━━━ Data shown
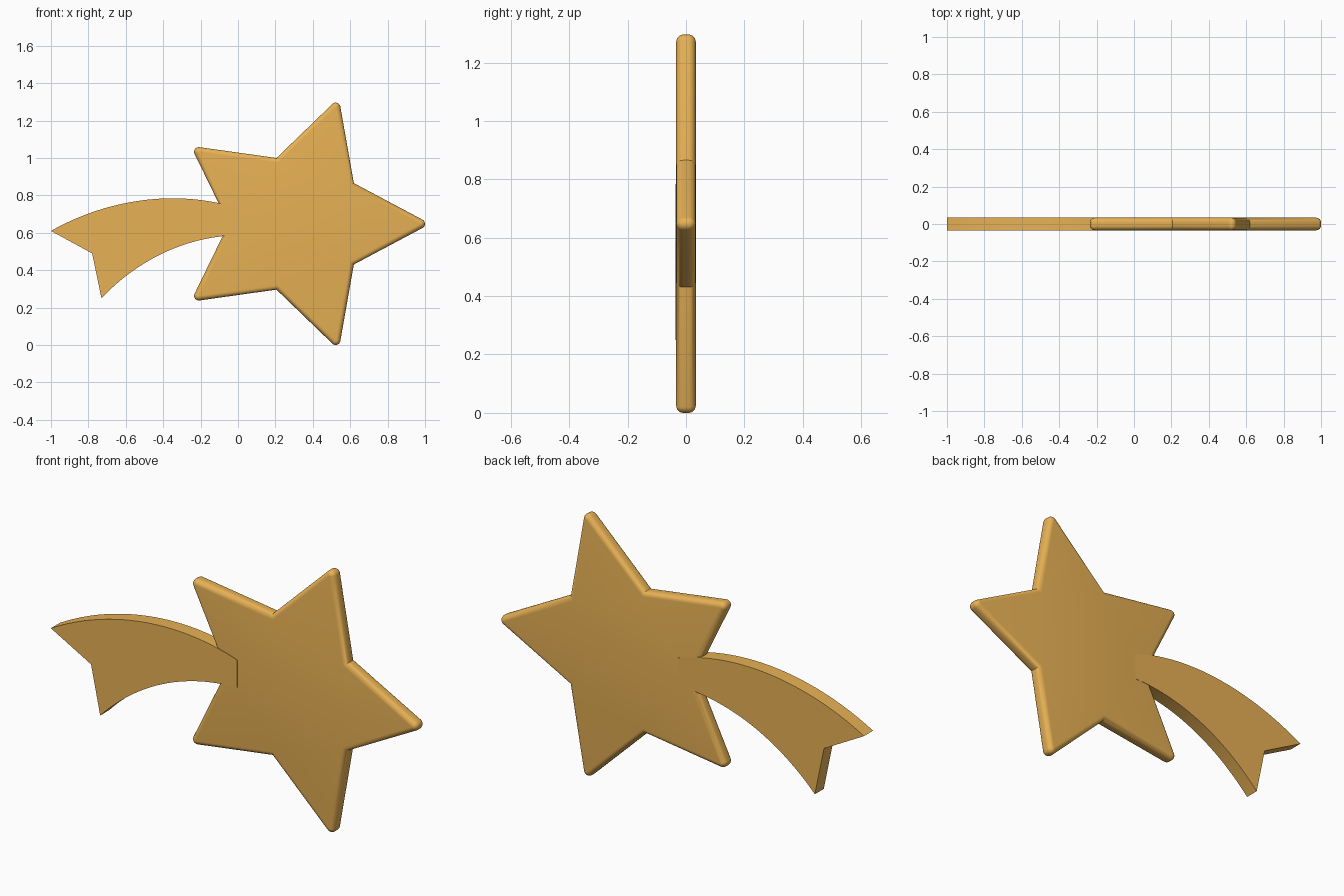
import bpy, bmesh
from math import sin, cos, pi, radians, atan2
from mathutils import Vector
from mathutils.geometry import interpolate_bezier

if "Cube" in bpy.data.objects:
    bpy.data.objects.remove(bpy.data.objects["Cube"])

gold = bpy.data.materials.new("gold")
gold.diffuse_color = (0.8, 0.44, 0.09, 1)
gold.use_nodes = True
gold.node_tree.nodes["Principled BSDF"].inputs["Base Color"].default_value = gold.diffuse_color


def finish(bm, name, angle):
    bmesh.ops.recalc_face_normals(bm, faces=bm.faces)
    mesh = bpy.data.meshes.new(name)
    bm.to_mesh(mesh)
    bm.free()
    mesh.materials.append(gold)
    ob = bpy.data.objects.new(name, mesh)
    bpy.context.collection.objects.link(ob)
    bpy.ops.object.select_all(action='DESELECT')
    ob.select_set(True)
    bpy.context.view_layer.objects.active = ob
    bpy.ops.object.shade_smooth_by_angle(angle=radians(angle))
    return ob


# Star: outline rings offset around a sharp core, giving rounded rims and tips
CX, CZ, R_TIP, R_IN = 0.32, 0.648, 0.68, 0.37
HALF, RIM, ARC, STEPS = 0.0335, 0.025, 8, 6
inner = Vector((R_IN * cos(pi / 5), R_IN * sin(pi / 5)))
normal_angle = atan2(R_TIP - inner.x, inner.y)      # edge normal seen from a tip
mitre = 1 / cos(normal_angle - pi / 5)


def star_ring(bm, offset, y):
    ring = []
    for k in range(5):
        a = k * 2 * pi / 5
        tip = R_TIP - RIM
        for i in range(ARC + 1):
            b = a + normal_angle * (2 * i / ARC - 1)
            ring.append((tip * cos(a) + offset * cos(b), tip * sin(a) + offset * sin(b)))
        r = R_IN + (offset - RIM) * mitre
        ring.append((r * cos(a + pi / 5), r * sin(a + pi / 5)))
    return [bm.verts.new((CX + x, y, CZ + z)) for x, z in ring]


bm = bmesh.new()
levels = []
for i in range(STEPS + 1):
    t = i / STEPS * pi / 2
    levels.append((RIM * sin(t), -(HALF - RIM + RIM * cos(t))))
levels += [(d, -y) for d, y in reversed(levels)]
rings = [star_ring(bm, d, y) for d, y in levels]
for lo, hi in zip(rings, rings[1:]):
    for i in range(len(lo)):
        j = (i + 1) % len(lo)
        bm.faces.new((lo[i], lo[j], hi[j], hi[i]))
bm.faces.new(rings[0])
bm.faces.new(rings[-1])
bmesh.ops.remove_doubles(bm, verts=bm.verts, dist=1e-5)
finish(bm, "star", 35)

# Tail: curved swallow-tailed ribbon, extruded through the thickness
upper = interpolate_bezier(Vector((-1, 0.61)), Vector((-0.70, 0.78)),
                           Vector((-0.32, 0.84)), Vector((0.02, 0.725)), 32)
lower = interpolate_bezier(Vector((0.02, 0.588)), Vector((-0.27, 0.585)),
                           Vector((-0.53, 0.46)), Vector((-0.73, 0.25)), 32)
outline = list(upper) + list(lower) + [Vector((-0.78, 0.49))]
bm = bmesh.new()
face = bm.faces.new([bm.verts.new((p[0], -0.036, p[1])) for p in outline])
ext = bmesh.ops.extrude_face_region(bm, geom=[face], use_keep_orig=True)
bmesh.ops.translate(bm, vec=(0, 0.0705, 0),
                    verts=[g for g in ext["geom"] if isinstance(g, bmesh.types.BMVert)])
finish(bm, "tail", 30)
━━━━━━
━━━ Data shown
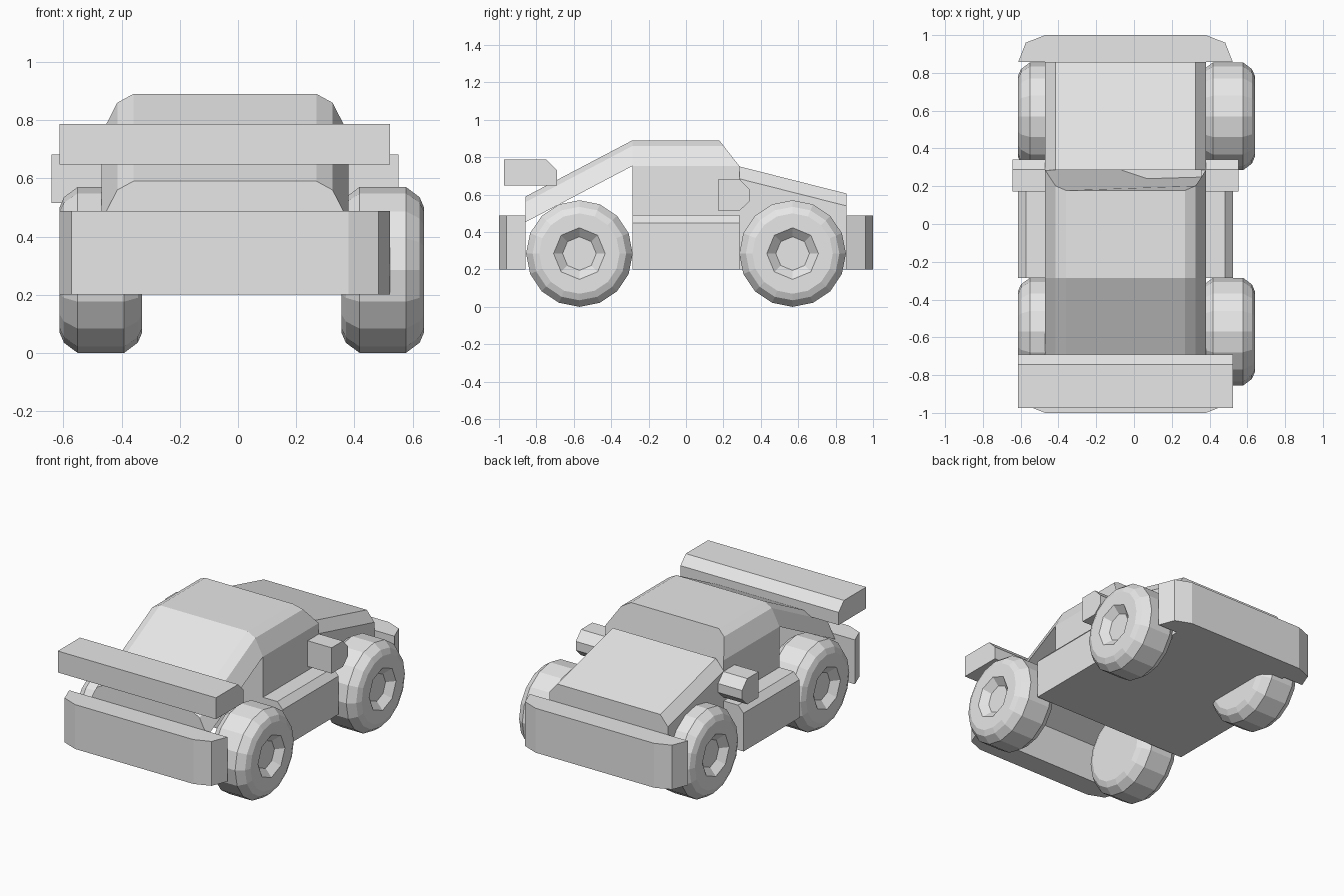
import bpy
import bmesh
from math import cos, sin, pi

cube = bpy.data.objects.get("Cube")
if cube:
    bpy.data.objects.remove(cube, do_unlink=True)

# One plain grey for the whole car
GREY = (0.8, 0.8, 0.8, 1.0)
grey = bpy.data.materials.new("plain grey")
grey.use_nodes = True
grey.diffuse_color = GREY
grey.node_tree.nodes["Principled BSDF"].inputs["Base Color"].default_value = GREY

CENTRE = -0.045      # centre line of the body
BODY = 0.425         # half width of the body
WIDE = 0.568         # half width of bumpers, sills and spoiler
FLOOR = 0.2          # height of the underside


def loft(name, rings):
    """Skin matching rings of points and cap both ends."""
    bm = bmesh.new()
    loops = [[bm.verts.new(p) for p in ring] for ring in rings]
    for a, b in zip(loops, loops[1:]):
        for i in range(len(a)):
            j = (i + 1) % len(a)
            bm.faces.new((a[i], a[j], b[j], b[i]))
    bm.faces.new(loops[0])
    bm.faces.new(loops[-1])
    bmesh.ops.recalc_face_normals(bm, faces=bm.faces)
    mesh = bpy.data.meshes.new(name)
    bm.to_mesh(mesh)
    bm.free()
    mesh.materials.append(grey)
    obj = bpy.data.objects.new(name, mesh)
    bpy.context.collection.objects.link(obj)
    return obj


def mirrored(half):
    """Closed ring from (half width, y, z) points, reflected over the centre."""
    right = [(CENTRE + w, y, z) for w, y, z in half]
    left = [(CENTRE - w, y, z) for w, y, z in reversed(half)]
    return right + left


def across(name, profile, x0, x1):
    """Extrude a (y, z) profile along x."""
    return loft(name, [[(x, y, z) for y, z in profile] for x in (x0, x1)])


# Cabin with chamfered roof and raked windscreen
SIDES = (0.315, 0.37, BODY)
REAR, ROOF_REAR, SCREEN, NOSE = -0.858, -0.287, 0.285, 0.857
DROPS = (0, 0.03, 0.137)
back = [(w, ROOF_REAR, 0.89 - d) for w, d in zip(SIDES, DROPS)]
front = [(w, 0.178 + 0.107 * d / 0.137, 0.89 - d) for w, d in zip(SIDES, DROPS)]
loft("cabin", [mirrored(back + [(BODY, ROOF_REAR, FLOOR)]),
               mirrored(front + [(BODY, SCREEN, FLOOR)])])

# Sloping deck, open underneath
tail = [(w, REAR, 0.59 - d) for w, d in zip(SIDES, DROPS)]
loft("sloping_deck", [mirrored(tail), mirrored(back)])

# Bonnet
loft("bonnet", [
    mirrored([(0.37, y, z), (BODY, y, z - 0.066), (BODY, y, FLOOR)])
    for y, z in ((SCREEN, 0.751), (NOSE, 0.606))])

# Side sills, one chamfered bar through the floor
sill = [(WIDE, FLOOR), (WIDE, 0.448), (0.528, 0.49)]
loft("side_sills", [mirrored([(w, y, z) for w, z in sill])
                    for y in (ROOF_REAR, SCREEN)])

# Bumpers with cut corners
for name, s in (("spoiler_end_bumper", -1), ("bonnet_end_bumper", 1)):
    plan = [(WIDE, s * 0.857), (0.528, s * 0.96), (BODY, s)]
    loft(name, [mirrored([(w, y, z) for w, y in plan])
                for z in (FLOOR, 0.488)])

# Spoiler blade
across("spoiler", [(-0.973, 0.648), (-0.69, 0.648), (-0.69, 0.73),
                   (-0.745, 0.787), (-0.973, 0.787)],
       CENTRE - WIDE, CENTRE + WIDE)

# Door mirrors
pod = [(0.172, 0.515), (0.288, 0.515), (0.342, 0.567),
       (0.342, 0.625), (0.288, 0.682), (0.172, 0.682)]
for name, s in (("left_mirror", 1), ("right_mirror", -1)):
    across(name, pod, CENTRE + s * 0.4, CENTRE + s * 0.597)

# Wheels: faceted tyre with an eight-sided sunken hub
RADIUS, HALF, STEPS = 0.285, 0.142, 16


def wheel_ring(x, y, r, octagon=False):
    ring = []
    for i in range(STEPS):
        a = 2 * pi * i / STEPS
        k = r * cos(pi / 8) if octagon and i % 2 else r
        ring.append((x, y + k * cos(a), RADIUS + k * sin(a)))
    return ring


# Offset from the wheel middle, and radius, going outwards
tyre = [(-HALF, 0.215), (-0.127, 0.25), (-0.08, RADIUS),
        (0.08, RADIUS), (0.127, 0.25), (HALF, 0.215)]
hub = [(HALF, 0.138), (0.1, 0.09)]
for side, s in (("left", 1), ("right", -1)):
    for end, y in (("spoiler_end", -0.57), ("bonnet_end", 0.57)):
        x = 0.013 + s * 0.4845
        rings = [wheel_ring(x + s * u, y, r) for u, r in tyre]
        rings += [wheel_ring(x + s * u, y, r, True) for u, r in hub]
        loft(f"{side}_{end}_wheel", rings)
━━━━━━
What you will do | Nothing but the lines with "DROPS" should be returned, copied from the entries above.

Output for this task |
DROPS = (0, 0.03, 0.137)
back = [(w, ROOF_REAR, 0.89 - d) for w, d in zip(SIDES, DROPS)]
front = [(w, 0.178 + 0.107 * d / 0.137, 0.89 - d) for w, d in zip(SIDES, DROPS)]
tail = [(w, REAR, 0.59 - d) for w, d in zip(SIDES, DROPS)]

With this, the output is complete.